(PROBLEM TO WORK ON):
Start at the line holding "mod.iterations = 6". Write out that line and each one after it to the end of the data, unchanged.

(DATA PROVIDED):
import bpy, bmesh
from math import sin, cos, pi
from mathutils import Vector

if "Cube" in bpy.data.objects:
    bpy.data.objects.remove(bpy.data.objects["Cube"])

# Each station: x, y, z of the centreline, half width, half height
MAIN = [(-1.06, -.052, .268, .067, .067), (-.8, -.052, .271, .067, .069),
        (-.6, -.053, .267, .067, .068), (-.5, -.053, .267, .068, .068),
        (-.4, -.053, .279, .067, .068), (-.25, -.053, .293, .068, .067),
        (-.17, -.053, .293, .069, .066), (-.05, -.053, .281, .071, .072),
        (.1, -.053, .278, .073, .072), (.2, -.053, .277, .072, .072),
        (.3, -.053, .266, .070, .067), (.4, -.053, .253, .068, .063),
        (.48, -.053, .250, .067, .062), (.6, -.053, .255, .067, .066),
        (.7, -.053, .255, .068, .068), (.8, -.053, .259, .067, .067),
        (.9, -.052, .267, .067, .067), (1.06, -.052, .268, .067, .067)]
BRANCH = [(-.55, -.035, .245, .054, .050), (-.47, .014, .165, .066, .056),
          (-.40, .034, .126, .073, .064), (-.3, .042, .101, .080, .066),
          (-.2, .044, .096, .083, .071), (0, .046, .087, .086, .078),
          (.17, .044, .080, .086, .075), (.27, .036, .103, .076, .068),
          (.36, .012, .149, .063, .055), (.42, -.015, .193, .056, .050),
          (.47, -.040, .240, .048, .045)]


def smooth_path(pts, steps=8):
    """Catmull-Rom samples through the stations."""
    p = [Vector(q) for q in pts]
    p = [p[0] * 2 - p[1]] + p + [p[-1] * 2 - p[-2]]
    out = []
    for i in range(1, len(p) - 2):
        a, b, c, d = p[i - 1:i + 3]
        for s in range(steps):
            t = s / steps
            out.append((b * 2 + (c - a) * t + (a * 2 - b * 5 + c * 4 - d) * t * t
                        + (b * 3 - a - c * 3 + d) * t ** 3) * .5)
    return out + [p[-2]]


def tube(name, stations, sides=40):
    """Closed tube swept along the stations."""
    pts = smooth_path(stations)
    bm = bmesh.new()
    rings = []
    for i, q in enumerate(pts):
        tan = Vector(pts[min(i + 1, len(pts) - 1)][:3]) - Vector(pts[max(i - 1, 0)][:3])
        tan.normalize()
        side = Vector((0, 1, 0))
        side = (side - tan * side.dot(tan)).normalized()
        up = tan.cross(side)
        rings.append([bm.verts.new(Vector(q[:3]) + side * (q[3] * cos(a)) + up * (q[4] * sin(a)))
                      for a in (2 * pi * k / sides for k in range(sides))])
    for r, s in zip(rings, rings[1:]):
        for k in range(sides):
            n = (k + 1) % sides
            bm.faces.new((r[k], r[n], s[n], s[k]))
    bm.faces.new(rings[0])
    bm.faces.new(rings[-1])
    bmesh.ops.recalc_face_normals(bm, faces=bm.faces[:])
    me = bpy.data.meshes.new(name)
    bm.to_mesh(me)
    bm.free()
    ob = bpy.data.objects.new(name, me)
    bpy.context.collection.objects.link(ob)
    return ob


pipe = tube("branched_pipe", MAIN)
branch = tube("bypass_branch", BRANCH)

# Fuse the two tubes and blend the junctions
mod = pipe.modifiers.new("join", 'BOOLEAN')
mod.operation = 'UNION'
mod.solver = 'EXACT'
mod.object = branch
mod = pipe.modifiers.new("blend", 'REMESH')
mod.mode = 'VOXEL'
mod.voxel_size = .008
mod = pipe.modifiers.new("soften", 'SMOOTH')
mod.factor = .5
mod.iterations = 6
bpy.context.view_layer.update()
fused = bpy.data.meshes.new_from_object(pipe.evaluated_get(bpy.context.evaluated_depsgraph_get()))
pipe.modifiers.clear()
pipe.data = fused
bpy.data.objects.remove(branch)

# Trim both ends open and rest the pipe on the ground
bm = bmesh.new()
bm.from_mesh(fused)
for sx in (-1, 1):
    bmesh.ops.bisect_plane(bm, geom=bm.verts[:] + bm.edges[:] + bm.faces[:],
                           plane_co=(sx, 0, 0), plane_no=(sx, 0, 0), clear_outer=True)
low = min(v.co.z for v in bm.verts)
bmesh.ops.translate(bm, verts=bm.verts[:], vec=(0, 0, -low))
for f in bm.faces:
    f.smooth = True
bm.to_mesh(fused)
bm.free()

(ANSWER AREA):
mod.iterations = 6
bpy.context.view_layer.update()
fused = bpy.data.meshes.new_from_object(pipe.evaluated_get(bpy.context.evaluated_depsgraph_get()))
pipe.modifiers.clear()
pipe.data = fused
bpy.data.objects.remove(branch)

# Trim both ends open and rest the pipe on the ground
bm = bmesh.new()
bm.from_mesh(fused)
for sx in (-1, 1):
    bmesh.ops.bisect_plane(bm, geom=bm.verts[:] + bm.edges[:] + bm.faces[:],
                           plane_co=(sx, 0, 0), plane_no=(sx, 0, 0), clear_outer=True)
low = min(v.co.z for v in bm.verts)
bmesh.ops.translate(bm, verts=bm.verts[:], vec=(0, 0, -low))
for f in bm.faces:
    f.smooth = True
bm.to_mesh(fused)
bm.free()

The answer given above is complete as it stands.